Typical perfume-house silliness, unfortunately, but that doesn't diminish Veni's general excellence. Although the house does not admit to one particular ingredient, Veni smells primarily of coffee to me: after a bright flash of herbal lavender and spices, it settles down to a warm, slightly sweet coffee-wood scent, sturdy and durable, profoundly masculine. Hours and hours later, it's still going strong. I don't think I need a bottle of this, because I already have a number of coffee scents (I adore Bond No. 9's New Haarlem
, and Pure Coffee
gets a lot
of wear), but don't let that stop you
from trying it and buying it.
* We English speakers generally pronounce "Veni, vidi, vici" as if it were Italian: "vay-nee, vee-dee, vee-chee". However, this is not how the Romans would have pronounced it. For starters, they pronounced V as either U ("Bvlgari") or W, but never as we do in English. ("Vacuum" in English is pronounced "vack-yoom": in Latin it would be approximately "wack-oo-um".) And so, according to Walter Carruthers Sellar and Robert Julian Yeatman in the jokey British history "1066 And All That",
Julius Caesar...set the memorable Latin sentence, "Veni, Vidi, Vici," which the Romans, who were all very well educated, construed correctly. The Britons, however, who of course still used the old pronunciation, understanding him to have called them "Weeny, Weedy and Weaky," lost heart and gave up the struggle, thinking that he had already divided them All into Three Parts.
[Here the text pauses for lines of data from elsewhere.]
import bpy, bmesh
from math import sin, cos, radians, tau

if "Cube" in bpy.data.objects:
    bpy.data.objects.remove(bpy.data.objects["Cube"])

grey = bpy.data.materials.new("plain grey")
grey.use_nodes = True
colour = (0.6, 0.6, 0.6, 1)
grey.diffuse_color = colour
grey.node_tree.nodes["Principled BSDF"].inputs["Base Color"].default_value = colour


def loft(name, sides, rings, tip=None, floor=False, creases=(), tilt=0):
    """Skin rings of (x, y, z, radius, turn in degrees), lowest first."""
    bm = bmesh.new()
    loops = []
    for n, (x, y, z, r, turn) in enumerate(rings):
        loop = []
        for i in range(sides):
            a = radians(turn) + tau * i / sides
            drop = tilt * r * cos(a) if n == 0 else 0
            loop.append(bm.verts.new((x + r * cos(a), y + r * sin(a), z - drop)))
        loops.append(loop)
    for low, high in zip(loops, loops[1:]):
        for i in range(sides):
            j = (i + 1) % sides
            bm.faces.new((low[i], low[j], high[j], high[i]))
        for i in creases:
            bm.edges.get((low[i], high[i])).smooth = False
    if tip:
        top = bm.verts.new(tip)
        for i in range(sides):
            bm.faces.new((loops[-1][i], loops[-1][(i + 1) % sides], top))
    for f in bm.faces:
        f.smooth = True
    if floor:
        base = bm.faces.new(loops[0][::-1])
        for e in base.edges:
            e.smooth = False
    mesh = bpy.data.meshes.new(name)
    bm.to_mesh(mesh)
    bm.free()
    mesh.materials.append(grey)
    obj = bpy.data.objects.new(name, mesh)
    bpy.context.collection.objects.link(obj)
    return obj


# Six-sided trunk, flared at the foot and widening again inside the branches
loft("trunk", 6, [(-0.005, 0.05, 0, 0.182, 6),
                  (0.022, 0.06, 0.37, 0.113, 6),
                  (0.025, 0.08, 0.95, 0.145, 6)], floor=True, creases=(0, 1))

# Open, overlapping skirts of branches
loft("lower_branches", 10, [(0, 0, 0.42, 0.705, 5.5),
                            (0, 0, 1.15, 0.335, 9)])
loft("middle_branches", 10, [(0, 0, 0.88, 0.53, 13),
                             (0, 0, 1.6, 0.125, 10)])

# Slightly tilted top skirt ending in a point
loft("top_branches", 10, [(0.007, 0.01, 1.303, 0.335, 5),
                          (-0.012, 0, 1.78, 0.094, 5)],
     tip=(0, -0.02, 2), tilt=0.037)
You and I are not going to pronounce the name of a fragrance "Weeny", are we? No, we are not.